» **Exercise goal**: All lines in the records below with the word "columns" must be returned.

» **Data records**:

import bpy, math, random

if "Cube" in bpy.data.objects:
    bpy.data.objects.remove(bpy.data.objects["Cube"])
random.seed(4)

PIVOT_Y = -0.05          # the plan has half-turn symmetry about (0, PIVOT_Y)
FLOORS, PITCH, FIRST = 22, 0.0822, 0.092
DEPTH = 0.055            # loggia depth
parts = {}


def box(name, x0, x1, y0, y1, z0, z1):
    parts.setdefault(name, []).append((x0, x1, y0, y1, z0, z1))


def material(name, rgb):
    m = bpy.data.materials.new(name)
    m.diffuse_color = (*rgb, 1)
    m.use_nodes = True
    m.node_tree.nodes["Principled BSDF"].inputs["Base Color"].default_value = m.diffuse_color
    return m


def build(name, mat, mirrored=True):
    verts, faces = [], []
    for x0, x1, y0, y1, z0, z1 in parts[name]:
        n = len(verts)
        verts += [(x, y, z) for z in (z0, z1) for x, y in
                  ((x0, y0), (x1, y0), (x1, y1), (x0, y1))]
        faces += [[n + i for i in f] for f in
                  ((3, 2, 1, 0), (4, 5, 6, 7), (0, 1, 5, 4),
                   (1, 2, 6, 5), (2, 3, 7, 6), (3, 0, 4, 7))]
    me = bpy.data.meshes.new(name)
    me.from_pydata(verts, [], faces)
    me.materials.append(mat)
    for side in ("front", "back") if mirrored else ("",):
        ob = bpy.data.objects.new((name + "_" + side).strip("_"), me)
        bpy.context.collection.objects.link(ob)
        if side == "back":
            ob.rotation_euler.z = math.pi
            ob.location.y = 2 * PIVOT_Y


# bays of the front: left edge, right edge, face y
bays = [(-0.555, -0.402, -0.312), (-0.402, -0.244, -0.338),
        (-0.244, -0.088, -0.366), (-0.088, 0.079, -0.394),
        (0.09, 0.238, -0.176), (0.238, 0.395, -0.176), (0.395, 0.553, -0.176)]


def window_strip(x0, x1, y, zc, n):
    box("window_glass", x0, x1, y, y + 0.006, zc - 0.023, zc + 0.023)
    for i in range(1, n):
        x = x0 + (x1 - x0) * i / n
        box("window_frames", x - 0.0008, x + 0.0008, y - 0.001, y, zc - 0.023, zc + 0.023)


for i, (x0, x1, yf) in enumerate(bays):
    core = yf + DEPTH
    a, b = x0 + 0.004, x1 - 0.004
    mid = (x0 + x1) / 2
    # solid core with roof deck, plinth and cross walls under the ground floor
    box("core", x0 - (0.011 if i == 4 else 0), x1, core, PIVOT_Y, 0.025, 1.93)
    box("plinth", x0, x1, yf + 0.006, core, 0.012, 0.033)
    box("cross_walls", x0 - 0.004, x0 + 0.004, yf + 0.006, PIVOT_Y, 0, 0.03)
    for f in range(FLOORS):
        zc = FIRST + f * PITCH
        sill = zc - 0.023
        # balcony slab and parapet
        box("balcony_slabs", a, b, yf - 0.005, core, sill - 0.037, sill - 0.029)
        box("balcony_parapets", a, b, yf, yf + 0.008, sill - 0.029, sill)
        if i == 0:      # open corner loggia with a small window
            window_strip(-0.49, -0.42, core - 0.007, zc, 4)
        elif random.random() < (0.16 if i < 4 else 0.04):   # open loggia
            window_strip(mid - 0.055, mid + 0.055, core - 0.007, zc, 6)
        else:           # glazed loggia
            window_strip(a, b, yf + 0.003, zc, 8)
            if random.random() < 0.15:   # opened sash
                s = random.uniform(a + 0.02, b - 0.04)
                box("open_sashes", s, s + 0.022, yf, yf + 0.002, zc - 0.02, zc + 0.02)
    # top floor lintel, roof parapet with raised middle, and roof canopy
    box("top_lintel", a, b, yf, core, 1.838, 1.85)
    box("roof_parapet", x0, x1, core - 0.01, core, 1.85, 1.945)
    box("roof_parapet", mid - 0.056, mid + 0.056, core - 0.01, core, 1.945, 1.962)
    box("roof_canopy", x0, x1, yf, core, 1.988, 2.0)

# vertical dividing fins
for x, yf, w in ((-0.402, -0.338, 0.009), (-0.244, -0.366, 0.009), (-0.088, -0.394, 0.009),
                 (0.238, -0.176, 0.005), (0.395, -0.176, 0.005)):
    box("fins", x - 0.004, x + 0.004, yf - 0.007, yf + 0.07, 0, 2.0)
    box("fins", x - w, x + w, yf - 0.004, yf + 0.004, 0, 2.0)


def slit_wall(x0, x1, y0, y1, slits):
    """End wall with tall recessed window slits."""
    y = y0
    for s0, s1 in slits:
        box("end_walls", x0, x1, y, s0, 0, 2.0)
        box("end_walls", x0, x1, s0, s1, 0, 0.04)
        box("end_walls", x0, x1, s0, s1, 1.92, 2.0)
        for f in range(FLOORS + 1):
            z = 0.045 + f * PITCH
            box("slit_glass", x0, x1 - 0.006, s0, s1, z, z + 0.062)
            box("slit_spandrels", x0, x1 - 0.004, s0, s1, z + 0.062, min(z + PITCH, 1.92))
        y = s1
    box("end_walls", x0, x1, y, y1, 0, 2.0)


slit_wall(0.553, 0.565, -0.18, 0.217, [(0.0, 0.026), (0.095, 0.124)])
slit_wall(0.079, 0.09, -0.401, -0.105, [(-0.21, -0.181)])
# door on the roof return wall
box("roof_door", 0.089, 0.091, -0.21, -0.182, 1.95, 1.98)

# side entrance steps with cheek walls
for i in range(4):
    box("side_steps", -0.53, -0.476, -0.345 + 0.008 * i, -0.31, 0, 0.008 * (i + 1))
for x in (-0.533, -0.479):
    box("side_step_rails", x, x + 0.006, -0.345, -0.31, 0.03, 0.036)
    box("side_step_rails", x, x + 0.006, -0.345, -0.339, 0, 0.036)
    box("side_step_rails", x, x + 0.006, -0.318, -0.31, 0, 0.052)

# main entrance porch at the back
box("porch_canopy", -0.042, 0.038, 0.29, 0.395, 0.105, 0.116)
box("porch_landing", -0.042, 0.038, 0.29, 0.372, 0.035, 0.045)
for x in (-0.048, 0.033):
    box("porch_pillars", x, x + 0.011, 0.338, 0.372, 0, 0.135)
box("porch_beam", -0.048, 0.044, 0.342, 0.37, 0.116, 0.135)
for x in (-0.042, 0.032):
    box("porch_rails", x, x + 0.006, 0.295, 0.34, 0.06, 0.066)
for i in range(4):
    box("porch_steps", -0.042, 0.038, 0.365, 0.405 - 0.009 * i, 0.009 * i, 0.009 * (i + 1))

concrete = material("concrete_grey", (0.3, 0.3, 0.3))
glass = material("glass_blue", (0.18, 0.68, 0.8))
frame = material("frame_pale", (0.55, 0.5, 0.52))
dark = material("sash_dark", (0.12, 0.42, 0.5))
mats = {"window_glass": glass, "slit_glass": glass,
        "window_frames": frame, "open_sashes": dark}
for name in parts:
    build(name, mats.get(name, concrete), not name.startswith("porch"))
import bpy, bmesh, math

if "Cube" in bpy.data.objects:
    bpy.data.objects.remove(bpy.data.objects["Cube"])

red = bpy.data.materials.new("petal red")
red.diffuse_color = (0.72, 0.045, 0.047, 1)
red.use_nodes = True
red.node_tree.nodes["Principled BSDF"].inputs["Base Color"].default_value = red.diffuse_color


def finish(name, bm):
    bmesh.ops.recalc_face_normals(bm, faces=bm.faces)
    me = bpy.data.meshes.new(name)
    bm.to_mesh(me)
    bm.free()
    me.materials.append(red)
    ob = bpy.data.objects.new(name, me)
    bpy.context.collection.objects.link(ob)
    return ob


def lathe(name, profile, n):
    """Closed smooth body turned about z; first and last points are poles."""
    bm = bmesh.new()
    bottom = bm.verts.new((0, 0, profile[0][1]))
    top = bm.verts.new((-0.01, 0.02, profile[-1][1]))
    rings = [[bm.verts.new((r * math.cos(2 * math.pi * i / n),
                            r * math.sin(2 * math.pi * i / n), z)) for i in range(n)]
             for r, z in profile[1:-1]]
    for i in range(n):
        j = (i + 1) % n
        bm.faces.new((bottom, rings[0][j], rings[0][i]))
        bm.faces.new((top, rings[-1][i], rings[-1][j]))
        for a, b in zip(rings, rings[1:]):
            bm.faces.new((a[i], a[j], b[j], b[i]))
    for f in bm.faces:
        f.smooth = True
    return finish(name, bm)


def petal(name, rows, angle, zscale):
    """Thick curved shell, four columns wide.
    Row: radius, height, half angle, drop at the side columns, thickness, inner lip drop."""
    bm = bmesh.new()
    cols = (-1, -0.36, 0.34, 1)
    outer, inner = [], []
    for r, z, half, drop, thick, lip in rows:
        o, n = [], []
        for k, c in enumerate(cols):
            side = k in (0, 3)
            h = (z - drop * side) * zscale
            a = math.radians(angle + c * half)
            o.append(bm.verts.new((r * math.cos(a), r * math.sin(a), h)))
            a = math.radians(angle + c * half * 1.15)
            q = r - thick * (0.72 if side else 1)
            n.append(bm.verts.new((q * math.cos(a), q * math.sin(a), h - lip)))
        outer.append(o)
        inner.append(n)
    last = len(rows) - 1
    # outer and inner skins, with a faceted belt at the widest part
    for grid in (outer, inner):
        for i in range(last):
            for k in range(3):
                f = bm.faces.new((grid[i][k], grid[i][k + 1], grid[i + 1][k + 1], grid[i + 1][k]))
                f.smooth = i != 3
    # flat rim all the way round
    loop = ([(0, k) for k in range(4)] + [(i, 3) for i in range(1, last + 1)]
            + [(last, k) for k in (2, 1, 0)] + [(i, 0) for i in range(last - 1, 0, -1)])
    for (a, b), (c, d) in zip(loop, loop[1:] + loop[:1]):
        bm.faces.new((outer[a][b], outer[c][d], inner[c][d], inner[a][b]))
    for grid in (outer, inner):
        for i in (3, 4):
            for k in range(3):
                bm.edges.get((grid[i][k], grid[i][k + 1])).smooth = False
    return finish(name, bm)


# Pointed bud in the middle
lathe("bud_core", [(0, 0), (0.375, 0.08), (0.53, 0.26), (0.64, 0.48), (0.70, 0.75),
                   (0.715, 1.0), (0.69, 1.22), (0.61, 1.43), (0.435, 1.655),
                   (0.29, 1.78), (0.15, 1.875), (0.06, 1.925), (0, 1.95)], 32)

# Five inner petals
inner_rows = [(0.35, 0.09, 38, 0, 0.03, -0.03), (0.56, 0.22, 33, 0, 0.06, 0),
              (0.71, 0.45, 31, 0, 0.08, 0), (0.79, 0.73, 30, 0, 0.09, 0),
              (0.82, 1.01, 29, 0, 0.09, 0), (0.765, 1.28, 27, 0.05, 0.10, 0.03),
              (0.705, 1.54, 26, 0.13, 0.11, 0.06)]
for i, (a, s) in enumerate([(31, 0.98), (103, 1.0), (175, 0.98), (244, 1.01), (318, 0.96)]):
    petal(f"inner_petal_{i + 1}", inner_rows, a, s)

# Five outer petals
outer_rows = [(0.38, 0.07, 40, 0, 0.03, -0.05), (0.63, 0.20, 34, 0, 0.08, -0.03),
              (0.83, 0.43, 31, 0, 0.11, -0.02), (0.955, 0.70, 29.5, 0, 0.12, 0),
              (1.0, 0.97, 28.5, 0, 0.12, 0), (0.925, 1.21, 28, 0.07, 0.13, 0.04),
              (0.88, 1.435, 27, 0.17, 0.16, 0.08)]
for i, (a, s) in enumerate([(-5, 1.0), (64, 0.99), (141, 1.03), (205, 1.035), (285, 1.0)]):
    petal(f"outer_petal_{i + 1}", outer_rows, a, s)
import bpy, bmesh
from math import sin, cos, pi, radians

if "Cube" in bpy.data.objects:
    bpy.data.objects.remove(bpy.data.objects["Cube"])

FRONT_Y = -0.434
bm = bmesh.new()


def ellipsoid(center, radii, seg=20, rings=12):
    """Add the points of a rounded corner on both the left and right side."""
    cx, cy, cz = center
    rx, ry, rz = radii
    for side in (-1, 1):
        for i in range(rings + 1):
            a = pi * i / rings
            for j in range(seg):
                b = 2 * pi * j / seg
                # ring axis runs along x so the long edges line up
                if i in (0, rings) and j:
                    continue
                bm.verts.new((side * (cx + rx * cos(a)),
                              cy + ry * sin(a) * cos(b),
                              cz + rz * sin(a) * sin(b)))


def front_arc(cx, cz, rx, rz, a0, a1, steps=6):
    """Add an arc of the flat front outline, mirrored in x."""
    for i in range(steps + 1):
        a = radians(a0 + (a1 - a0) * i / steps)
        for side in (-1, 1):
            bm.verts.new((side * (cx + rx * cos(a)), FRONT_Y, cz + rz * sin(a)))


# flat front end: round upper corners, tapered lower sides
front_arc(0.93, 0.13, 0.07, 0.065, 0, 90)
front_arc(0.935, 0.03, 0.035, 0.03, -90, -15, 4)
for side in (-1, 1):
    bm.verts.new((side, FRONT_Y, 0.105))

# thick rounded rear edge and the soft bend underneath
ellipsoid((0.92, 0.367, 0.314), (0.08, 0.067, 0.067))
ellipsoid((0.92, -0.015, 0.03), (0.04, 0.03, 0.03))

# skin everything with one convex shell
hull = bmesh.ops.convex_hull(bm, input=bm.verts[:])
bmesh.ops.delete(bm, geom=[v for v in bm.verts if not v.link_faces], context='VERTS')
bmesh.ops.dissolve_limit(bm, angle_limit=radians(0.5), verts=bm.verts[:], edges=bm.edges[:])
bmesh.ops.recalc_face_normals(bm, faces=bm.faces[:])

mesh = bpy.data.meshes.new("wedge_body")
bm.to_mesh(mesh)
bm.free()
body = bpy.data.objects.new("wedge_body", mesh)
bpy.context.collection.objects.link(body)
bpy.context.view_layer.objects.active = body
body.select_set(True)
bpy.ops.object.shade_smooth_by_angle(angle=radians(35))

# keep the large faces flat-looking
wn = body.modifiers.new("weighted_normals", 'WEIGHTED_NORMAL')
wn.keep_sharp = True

» **Exercise answer**:
    """Thick curved shell, four columns wide.
    Row: radius, height, half angle, drop at the side columns, thickness, inner lip drop."""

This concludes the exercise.